Kat Wilson and Emily Lawson are the definition of an artistic power couple. They lead busy, creative lives grounded in a remarkable Pink House.By Amy Gordy Photography by Matthew Martin
Emily Lawson and Kat Wilson are two business-savvy, highly creative forces in Northwest Arkansas. They met in 2011, began dating in 2013 and married in Marfa, Texas this year. They’ve encouraged and inspired each other to build and grow successful entrepreneurial and artistic careers.
Lawson is proprietress of Pink House Alchemy, a label of artisan cocktail mixers, and Foxhole Public House, a Bentonville lounge and testing ground for her products, which will soon reopen in a larger location. Wilson has begun a successful a successful career in marketing, and she is a seasoned commercial and fine art photographer exhibited and published regionally and internationally, in the Los Angeles Times, Oxford American, Virginia Quarterly Review, Washington Post and Communication Arts. While they each lead independent endeavors, they look to each other for inspiration and motivation, and occasionally these two artistic forces share a studio space.

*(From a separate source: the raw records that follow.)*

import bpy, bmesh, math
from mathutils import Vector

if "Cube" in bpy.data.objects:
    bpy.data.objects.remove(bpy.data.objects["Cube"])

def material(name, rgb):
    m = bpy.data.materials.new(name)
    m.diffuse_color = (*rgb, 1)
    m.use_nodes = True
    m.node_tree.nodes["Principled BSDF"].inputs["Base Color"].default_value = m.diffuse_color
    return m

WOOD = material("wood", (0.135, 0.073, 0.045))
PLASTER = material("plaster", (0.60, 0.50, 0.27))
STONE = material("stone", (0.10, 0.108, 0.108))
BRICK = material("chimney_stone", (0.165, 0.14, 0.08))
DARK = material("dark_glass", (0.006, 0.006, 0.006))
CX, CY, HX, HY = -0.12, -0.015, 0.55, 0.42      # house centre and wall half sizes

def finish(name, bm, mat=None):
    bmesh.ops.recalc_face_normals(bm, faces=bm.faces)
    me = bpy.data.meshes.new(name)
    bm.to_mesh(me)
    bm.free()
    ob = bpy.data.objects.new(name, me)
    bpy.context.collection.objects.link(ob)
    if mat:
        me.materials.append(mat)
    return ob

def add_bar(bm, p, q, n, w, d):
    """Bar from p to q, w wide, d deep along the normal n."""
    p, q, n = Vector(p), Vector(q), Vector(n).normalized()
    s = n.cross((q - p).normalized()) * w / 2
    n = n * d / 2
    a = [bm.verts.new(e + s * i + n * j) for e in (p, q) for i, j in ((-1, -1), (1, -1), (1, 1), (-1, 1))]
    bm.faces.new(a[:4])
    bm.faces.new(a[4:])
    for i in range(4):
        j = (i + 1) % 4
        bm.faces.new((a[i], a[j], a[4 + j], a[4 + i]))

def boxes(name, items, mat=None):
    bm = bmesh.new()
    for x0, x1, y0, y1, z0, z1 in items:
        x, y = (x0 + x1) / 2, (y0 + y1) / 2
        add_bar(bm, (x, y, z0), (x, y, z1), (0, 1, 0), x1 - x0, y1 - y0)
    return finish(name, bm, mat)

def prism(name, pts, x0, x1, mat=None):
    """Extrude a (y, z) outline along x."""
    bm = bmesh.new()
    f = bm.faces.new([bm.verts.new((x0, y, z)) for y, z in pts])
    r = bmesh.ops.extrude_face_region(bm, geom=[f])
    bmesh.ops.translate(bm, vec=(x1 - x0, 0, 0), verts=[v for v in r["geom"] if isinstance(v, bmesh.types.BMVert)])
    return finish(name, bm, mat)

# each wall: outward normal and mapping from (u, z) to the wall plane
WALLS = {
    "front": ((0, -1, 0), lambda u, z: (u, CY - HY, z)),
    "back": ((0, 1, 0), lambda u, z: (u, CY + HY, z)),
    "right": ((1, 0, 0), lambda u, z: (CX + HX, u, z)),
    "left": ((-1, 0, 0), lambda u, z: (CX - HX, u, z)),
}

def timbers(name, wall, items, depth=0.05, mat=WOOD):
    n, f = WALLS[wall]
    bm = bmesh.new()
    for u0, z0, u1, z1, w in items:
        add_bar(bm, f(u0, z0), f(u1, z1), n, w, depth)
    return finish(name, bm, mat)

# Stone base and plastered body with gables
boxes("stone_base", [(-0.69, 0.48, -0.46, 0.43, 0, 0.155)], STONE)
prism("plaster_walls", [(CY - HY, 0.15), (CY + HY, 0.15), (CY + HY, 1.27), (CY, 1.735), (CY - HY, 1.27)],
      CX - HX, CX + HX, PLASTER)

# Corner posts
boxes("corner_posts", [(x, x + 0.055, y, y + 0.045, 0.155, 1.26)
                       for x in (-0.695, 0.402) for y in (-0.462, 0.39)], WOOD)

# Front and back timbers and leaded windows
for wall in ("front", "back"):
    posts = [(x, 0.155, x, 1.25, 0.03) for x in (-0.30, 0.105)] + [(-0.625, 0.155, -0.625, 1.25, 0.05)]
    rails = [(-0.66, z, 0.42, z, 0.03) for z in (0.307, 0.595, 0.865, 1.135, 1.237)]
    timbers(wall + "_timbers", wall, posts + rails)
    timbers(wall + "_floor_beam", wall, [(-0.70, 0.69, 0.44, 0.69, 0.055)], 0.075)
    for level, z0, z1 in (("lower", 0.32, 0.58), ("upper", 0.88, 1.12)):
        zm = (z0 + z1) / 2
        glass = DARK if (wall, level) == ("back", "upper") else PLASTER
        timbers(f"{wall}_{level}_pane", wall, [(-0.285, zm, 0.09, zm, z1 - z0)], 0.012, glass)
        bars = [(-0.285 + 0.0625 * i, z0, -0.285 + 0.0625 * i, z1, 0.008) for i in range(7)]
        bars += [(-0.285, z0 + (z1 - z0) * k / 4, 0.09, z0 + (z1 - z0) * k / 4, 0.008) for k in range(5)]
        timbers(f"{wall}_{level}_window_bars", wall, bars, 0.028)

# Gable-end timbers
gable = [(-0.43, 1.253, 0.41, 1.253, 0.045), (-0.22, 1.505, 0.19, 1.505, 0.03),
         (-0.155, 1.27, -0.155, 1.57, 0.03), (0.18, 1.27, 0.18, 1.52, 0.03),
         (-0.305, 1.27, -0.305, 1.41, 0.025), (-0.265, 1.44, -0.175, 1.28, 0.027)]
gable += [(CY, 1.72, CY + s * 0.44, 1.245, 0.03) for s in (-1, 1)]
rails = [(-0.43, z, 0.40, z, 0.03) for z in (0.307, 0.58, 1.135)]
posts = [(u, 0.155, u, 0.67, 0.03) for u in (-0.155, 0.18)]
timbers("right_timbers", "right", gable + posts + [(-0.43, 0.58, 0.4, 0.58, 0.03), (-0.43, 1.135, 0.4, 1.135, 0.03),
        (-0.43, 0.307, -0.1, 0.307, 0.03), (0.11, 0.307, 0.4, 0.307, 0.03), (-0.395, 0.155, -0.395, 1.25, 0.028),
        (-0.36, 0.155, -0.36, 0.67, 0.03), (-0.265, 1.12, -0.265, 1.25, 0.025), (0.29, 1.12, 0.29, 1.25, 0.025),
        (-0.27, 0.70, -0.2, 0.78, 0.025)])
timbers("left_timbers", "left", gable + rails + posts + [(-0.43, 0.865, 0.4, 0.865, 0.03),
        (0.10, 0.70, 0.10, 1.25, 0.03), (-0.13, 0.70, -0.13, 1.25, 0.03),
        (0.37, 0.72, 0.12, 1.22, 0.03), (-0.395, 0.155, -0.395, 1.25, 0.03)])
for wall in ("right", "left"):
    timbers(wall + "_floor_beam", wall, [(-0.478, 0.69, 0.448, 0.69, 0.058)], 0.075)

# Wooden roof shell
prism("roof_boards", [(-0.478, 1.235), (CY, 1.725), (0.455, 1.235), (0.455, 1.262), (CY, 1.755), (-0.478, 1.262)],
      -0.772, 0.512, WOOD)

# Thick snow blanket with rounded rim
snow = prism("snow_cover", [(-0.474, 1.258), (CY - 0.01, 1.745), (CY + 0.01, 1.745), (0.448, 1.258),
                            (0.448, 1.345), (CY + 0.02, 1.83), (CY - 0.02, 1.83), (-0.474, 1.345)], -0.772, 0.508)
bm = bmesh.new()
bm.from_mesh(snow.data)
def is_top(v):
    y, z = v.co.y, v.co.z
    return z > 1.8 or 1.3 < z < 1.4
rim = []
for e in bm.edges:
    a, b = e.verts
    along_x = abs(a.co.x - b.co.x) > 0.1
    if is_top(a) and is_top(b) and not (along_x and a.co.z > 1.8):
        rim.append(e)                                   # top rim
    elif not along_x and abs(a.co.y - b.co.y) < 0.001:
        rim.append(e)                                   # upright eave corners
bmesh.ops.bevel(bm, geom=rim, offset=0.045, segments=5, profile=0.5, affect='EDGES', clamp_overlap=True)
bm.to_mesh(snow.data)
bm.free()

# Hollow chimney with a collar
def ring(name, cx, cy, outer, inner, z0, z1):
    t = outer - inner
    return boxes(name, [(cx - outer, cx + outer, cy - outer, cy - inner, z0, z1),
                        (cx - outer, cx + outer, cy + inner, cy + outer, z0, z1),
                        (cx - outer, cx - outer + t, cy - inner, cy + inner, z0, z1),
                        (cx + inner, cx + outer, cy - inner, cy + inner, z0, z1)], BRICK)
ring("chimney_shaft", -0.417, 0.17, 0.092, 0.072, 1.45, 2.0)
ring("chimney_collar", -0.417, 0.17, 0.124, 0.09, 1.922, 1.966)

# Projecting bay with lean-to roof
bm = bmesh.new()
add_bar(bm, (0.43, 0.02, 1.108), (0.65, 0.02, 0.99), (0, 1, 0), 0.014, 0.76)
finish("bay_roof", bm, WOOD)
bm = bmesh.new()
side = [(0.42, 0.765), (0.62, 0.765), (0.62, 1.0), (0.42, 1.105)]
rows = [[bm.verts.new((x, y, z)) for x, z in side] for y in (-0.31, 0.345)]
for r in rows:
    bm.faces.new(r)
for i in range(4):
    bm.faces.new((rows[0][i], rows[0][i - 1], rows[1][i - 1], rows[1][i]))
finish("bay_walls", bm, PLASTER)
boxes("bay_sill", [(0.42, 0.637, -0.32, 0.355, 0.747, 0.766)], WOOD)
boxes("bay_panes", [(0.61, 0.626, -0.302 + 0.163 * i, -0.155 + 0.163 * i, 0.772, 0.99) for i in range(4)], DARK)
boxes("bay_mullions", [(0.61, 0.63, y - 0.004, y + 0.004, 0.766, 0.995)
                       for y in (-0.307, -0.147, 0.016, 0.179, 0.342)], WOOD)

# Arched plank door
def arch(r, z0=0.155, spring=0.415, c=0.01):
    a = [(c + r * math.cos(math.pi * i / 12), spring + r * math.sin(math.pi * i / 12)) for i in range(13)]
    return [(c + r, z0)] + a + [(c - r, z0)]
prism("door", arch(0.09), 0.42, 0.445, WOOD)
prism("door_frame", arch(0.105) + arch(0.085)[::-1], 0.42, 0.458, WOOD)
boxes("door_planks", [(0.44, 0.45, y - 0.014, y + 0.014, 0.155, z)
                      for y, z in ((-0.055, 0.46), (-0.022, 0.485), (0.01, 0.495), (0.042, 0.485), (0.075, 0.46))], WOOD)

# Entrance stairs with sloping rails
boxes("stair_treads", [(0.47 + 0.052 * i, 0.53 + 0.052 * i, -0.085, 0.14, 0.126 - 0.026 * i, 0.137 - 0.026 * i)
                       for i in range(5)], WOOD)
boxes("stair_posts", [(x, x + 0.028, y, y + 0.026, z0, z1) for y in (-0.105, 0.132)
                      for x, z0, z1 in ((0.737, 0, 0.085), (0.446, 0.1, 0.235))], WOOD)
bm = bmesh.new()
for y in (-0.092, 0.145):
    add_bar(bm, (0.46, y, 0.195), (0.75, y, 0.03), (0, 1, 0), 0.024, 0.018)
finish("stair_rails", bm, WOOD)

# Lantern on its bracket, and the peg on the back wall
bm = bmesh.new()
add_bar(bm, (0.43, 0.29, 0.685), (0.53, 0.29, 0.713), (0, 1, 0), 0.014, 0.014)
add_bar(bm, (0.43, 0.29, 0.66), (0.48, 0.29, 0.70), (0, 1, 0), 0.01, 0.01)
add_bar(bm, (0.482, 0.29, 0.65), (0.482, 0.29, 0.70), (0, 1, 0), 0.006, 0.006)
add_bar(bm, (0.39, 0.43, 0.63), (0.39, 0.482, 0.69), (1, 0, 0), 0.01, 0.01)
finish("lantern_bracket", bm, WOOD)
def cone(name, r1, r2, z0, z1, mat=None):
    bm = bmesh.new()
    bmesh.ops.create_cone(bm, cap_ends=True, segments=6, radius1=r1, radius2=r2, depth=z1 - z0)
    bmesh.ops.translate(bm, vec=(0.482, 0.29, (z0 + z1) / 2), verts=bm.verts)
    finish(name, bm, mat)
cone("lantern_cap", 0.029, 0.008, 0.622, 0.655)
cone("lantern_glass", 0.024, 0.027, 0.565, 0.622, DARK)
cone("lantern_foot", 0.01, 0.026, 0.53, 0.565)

Lawson’s journey to the Pink House began in her early 20s, when she fell in love with cooking and trained to be a chef in Colorado and New Orleans. She attended culinary school and received a degree in dietetics, after which she began consulting in restaurants and bars. “I was working with a local coffee shop on efficiency, writing a menu for Arsaga’s at the Depot and working at a farmers market booth when I saw a need. Something I kept noticing is that everyone is so invested in coffee culture. The missing link was that people wanted something different in coffee, but they wanted to know where it was from. I was working the farmers market one day and saw this huge bundle of lavender and I just thought ‘I’m going to make a syrup.’ Arsaga’s was on board to trial it and it just kind of took off,” Lawson said.

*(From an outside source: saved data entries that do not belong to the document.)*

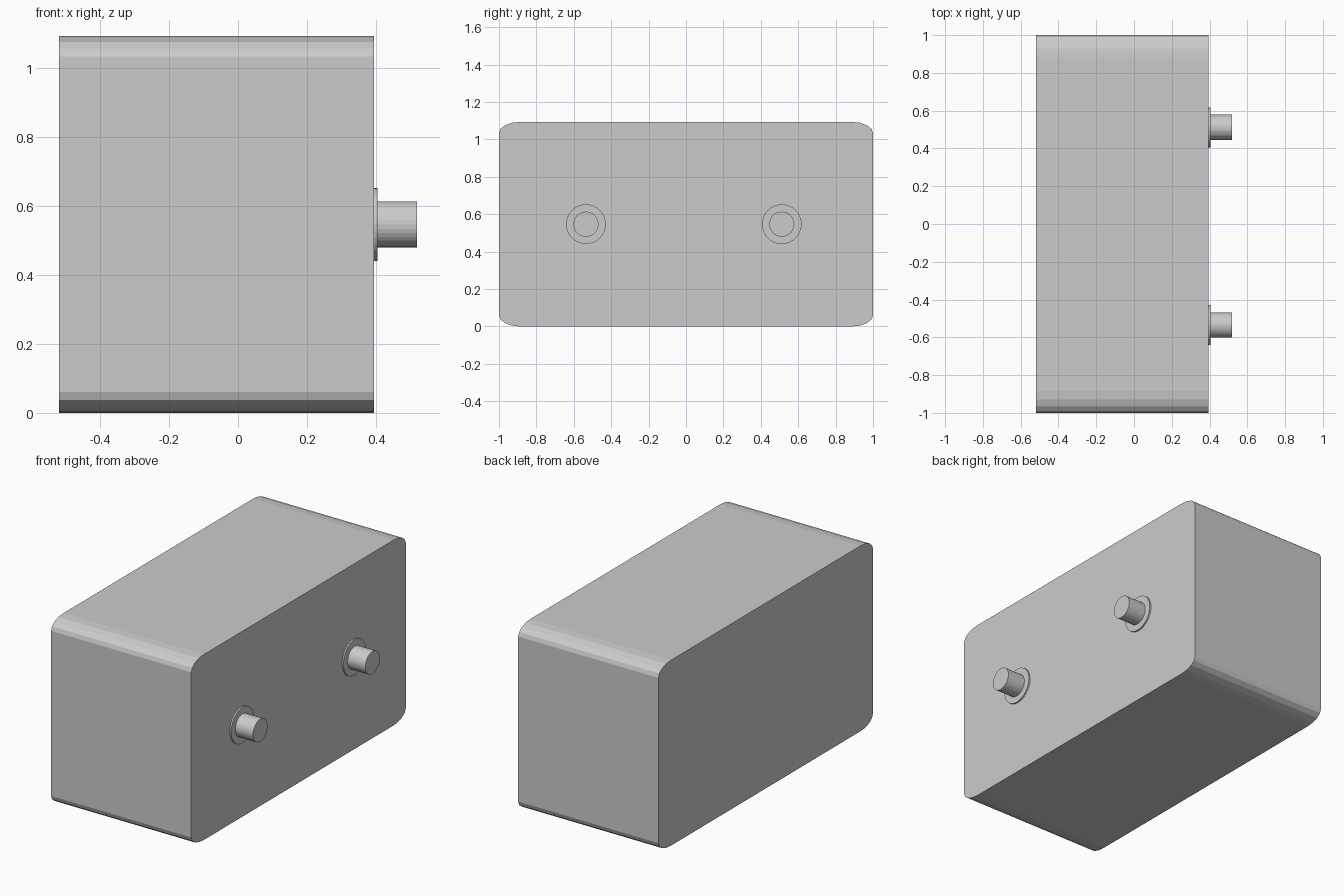
import bpy
import bmesh
from math import sin, cos, pi

if "Cube" in bpy.data.objects:
    bpy.data.objects.remove(bpy.data.objects["Cube"])

X_BACK, X_FACE, X_TIP = -0.52, 0.395, 0.52
HEIGHT = 1.094
CORNER_Y, CORNER_Z, STEPS = 0.115, 0.06, 4


def extrude_x(name, profile, x0, x1):
    """Extrude a closed (y, z) profile from x0 to x1."""
    bm = bmesh.new()
    face = bm.faces.new([bm.verts.new((x0, y, z)) for y, z in profile])
    result = bmesh.ops.extrude_face_region(bm, geom=[face], use_keep_orig=True)
    moved = [g for g in result["geom"] if isinstance(g, bmesh.types.BMVert)]
    bmesh.ops.translate(bm, verts=moved, vec=(x1 - x0, 0, 0))
    bmesh.ops.recalc_face_normals(bm, faces=bm.faces)
    mesh = bpy.data.meshes.new(name)
    bm.to_mesh(mesh)
    bm.free()
    obj = bpy.data.objects.new(name, mesh)
    bpy.context.collection.objects.link(obj)
    return obj


def circle(y, z, radius, sides=32):
    return [(y + radius * cos(2 * pi * i / sides),
             z + radius * sin(2 * pi * i / sides)) for i in range(sides)]


# Box with slightly flattened rounded corners along its depth
outline = []
for quarter, (sy, sz) in enumerate([(1, 1), (-1, 1), (-1, -1), (1, -1)]):
    cy = sy * (1 - CORNER_Y)
    cz = HEIGHT / 2 + sz * (HEIGHT / 2 - CORNER_Z)
    for i in range(STEPS + 1):
        a = (quarter + i / STEPS) * pi / 2
        outline.append((cy + CORNER_Y * cos(a), cz + CORNER_Z * sin(a)))
extrude_x("box_body", outline, X_BACK, X_FACE)

# Two pegs, each with a thin collar against the face
for side, y in (("left", -0.535), ("right", 0.512)):
    z = HEIGHT / 2
    extrude_x(f"{side}_collar", circle(y, z, 0.106), X_FACE - 0.005, 0.404)
    extrude_x(f"{side}_peg", circle(y, z, 0.067), X_FACE - 0.005, X_TIP)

Pink House Alchemy was incorporated in 2013, and has grown quickly to have distribution in 42 states. They produce syrups, shrubs and bitters with a line of 23 products. “The most important part of the company is quality sourcing—how we get our products. Our customer base really trusts us,” Lawson said.
Pink House is her baby, but she’s called on Wilson to help along the way. “When you’re in a relationship with someone, you have a tendency to support them. When Pink House started Kat would say ‘Let me go shoot that for you,’ and then it just evolved. She’s brilliant and knows a lot about how marketing should work. She has been so selfless in giving her time to Pink House and really helping the company grow. She’s been able to step back a little now and redirect her energy so she doesn’t have to be as constantly involved in the marketing as she was before,” Lawson said.
Thrive, a residential and retail development company based in the Bentonville Arts District, noticed Wilson’s marketing success at Pink House Alchemy and invited her to join their team. In addition to her marketing career, Wilson still devotes time to photography—her first love.
She attended undergraduate school at the University of Central Arkansas where she initially studied painting. After she took her first photography class, all the pieces fell into place. “I was just naturally good at it, and it just made sense to major in photography—I’ve been obsessed ever since, even 20 years later,” Wilson said.
Wilson is most known for her ongoing series, “Habitats.” The idea came to her shortly after graduation when an art professor warned her that a lot of people didn’t consider photography to be art.
“That conversation really bothered me. I don’t ever want anyone to say [that photography] isn’t art, and so I did this series after college. I thought about it a long time before I did it. It was a way to elevate the photography,” she said.
Wilson used what she learned about composition in her art history classes to help compose the photographs, which, coupled with the depth of the lighting and subject matter, sometimes mimic classic portrait paintings.
The “Habitats” series gives a voyeuristic look inside the lives of people who pull out their most-prized belongings and arrange them within the photo’s frame. “You get all this information about the people through their stuff, or you get an idea of how these people want you to see them. Anything a person deems worthy to keep in their house I consider a relic,” Wilson said.
“I’ll never stop doing this series. There’s a historical element to it now. I want to redo the first 10 subjects and see how their lives have changed.”
Wilson’s latest work, a series titled “Layers” will be on display at The Chancellor Hotel in Fayetteville Nov. 9- Jan. 9.